Morrisey's office started soliciting public comments Wednesday amid the attorney general's ongoing review of abortion regulation. Morrisey said he's seeking comments about abortion in "West Virginia and elsewhere."
"Our goal is to rise above the name-calling and attacks and make this a thoughtful, civil process that focuses on the law and the facts," Morrisey said in a statement posted on his website.
The West Virginia ACLU and women's health advocates say that the review is a veiled attempt by Morrisey, an abortion opponent, to outlaw abortion in West Virginia. West Virginia has two stand-alone abortion clinics -- both located in Charleston.
"He's making a mockery of medicine and government," said Margaret Chapman Pomponio, executive director of West Virginia Free, an abortion rights group. "West Virginians don't deserve this overreach from their attorney general."
In his "call for comments" Wednesday, Morrisey said his office has completed a preliminary review, finding that West Virginia law doesn't require abortions to be performed by licensed doctors. Nor does state law set a "gestational age limit" -- a specific point during pregnancy in which an abortion is prohibited, Morrisey said.
State laws require only "informed consent" and "parental notification," he said.
"After a preliminary review, we are aware that few provisions of the West Virginia code govern abortions in the state," Morrisey said in his statement.
Like other states, West Virginia law requires women seeking abortion to undergo a 24-hour waiting period and for female minors' parents to be notified. West Virginia is one of 11 states that doesn't require a licensed doctor to perform an abortion, according to a Guttmacher Institute report on abortion laws released earlier this month.
In his request for public comments, Morrisey lists "relevant topics" that he wants "interested stakeholders" and the general public to comment on specifically. Those include:
* Educational materials gathered by "any other West Virginia government official" on abortion regulation.

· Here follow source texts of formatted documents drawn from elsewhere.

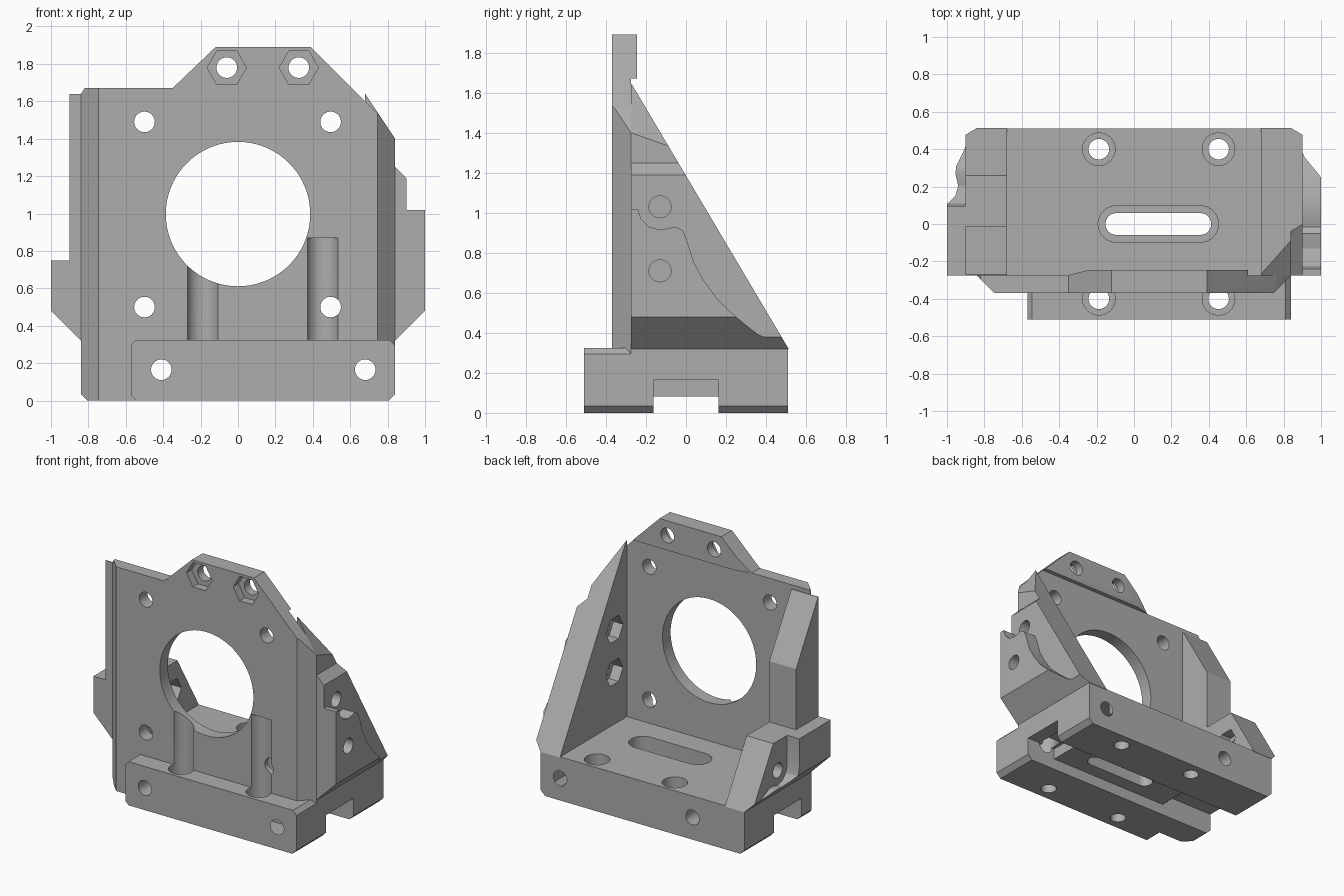
import bpy, bmesh, math
from mathutils import Vector

if "Cube" in bpy.data.objects:
    bpy.data.objects.remove(bpy.data.objects["Cube"])

grey = bpy.data.materials.new("plain_grey")
grey.use_nodes = True
GREY = (0.42, 0.42, 0.42, 1)
grey.diffuse_color = GREY
grey.node_tree.nodes["Principled BSDF"].inputs["Base Color"].default_value = GREY

# Maps profile coordinates (u, v) and depth w to space for each extrusion axis
PLACE = {"x": lambda u, v, w: (w, u, v),
         "y": lambda u, v, w: (u, w, v),
         "z": lambda u, v, w: (u, v, w)}


def prism(name, pts, axis, a, b, planes=()):
    """Extrude a profile from a to b, then trim it with (point, normal) planes."""
    bm = bmesh.new()
    face = bm.faces.new([bm.verts.new(PLACE[axis](u, v, a)) for u, v in pts])
    ext = bmesh.ops.extrude_face_region(bm, geom=[face])["geom"]
    shift = Vector(PLACE[axis](0, 0, b - a))
    bmesh.ops.translate(bm, vec=shift, verts=[g for g in ext if isinstance(g, bmesh.types.BMVert)])
    for point, normal in planes:
        geom = bm.verts[:] + bm.edges[:] + bm.faces[:]
        bmesh.ops.bisect_plane(bm, geom=geom, plane_co=point, plane_no=normal, clear_outer=True)
        bmesh.ops.holes_fill(bm, edges=[e for e in bm.edges if e.is_boundary])
    bmesh.ops.recalc_face_normals(bm, faces=bm.faces)
    mesh = bpy.data.meshes.new(name)
    bm.to_mesh(mesh)
    bm.free()
    ob = bpy.data.objects.new(name, mesh)
    bpy.context.collection.objects.link(ob)
    mesh.materials.append(grey)
    return ob


def ring(u, v, r, n=40):
    return [(u + r * math.cos(math.tau * i / n), v + r * math.sin(math.tau * i / n)) for i in range(n)]


def capsule(u0, u1, v, r, n=16):
    ends = []
    for u, start in ((u1, -math.pi / 2), (u0, math.pi / 2)):
        ends += [(u + r * math.cos(start + math.pi * i / n), v + r * math.sin(start + math.pi * i / n))
                 for i in range(n + 1)]
    return ends


def rect(u0, u1, v0, v1):
    return [(u0, v0), (u1, v0), (u1, v1), (u0, v1)]


def combine(target, tool, operation):
    mod = target.modifiers.new("combine", "BOOLEAN")
    mod.operation, mod.solver, mod.object = operation, "EXACT", tool
    bpy.context.view_layer.objects.active = target
    bpy.ops.object.modifier_apply(modifier=mod.name)
    bpy.data.objects.remove(tool)


def cut(target, pts, axis, a, b):
    combine(target, prism("cutter", pts, axis, a, b), "DIFFERENCE")


BACK = -0.275   # rear face of the front plate
SIDE = 0.84     # half width of the base
HOLE = 0.055    # screw hole radius
slope = ((0, 0.51, 0.325), (0, 1.6875, 1))

# Base with lower corners trimmed
body = prism("motor_mount_bracket",
             [(-SIDE, BACK), (-0.745, -0.37), (-0.57, -0.37), (-0.57, -0.51),
              (SIDE, -0.51), (SIDE, 0.51), (-SIDE, 0.51)], "z", 0, 0.325,
             [((s * SIDE, 0, 0.035), (s, 0, -1)) for s in (-1, 1)])
cut(body, [(-0.58, -0.01), (-0.535, -0.01), (-0.58, 0.035)], "y", -0.6, -0.37)
cut(body, [(-0.58, 0.335), (-0.535, 0.335), (-0.58, 0.29)], "y", -0.6, -0.37)
cut(body, [(0.85, 0.335), (0.8, 0.335), (0.85, 0.285)], "y", -0.6, BACK)

# Front plate with slanted upright edges
plate = prism("front_plate",
              [(-SIDE, 0.035), (-SIDE, 1.64), (-0.82, 1.67), (-0.35, 1.67), (-0.12, 1.89),
               (0.39, 1.89), (0.76, 1.52), (SIDE, 1.4), (SIDE, 0.035), (0.805, 0), (-0.805, 0)],
              "y", -0.37, BACK,
              [((s * SIDE, BACK, 0), (s, -1, 0)) for s in (-1, 1)])
combine(body, plate, "UNION")

# Thicker pad behind the top screws
combine(body, prism("top_pad", [(-0.35, 1.67), (-0.12, 1.89), (0.39, 1.89), (0.61, 1.67)],
                    "y", -0.3, -0.245, [((-0.24, -0.245, 0), (-0.25, 1, 0))]), "UNION")

# Tall triangular side wall with a stepped outer pad
tall = prism("tall_side_wall",
             [(0.68, 0.32), (SIDE, 0.32), (1, 0.48), (1, 1.02), (0.9, 1.02), (0.9, 1.19),
              (SIDE, 1.25), (SIDE, 1.66), (0.68, 1.66)], "y", BACK, 0.52,
             [slope, ((SIDE, BACK, 1.4), (0.0204, 0.0048, 0.0136))])
sweep = [(-0.3, 1.02), (-0.24, 1.02), (-0.225, 0.97), (-0.185, 0.93), (-0.13, 0.915), (-0.05, 0.93),
         (-0.015, 0.91), (0.005, 0.86), (0.04, 0.75), (0.09, 0.66), (0.16, 0.565), (0.25, 0.48),
         (0.36, 0.39), (0.6, 0.3), (0.6, 1.2), (-0.3, 1.2)]
cut(tall, sweep, "x", 0.9, 1.1)
for z in (0.71, 1.03):
    cut(tall, ring(-0.13, z, HOLE), "x", 0.6, 1.1)
    cut(tall, ring(-0.13, z, 0.1, 6), "x", 0.6, 0.76)
combine(body, tall, "UNION")

# Short side wall: upright column and low outer pad
short = prism("short_side_wall",
              [(-0.68, 0.32), (-SIDE, 0.32), (-1, 0.48), (-1, 0.75), (-0.9, 0.75),
               (-0.9, 1.64), (-0.68, 1.64)], "y", BACK, 0.52, [slope])
cut(short, rect(-0.01, 0.6, 0.75, 1.8), "x", -1.1, -0.6)
scoop = [(0.095, 0.85), (0.095, 0.53), (0.11, 0.475), (0.15, 0.435), (0.205, 0.42), (0.27, 0.435),
         (0.31, 0.43), (0.37, 0.4), (0.6, 0.3), (0.6, 0.85)]
cut(short, scoop, "x", -1.1, -0.9)
cut(short, ring(0.205, 0.53, HOLE), "x", -1.1, -0.6)
cut(short, ring(0.205, 0.53, 0.1, 6), "x", -0.76, -0.6)
combine(body, short, "UNION")

# Large central opening and plate screw holes
cut(body, ring(0, 0.997, 0.386, 96), "y", -0.6, -0.1)
for x in (-0.5, 0.495):
    for z in (0.5, 1.49):
        cut(body, ring(x, z, HOLE), "y", -0.6, -0.1)

# Top screw holes with hexagonal nut pockets
for x in (-0.06, 0.325):
    cut(body, ring(x, 1.78, HOLE), "y", -0.5, -0.1)
    cut(body, ring(x, 1.78, 0.105, 6), "y", -0.5, -0.31)

# Vertical base screws: counterbores, the front ones running up the plate
for x in (-0.188, 0.452):
    for y, top in ((-0.4, 0.87), (0.4, 0.5)):
        cut(body, ring(x, y, HOLE), "z", -0.1, 0.4)
        cut(body, ring(x, y, 0.087), "z", 0.23, top)

# Adjustment slot with a wider recess above
cut(body, capsule(-0.095, 0.355, 0, 0.058), "z", -0.1, 0.4)
cut(body, capsule(-0.095, 0.355, 0, 0.097), "z", 0.2, 0.4)

# Underside channel, deeper at both ends
cut(body, rect(-1, 1, -0.162, 0.162), "z", -0.1, 0.083)
for a, b in ((-1, -0.4), (0.6, 1)):
    cut(body, rect(a, b, -0.162, 0.162), "z", -0.1, 0.165)

# Long screw holes through the base from front to back
for x in (-0.41, 0.68):
    cut(body, ring(x, 0.165, HOLE), "y", -0.7, 0.7)

# Smooth the round surfaces and keep the edges crisp
bpy.ops.object.select_all(action="DESELECT")
body.select_set(True)
bpy.context.view_layer.objects.active = body
bpy.ops.object.shade_smooth_by_angle(angle=math.radians(25))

* Gestational age limits and informed consent standards.
* Reasons why hospitals, physicians' offices, surgical facilities and abortion clinics face different "regulatory treatment."
* How West Virginia's abortion laws and regulations compare to those in other states.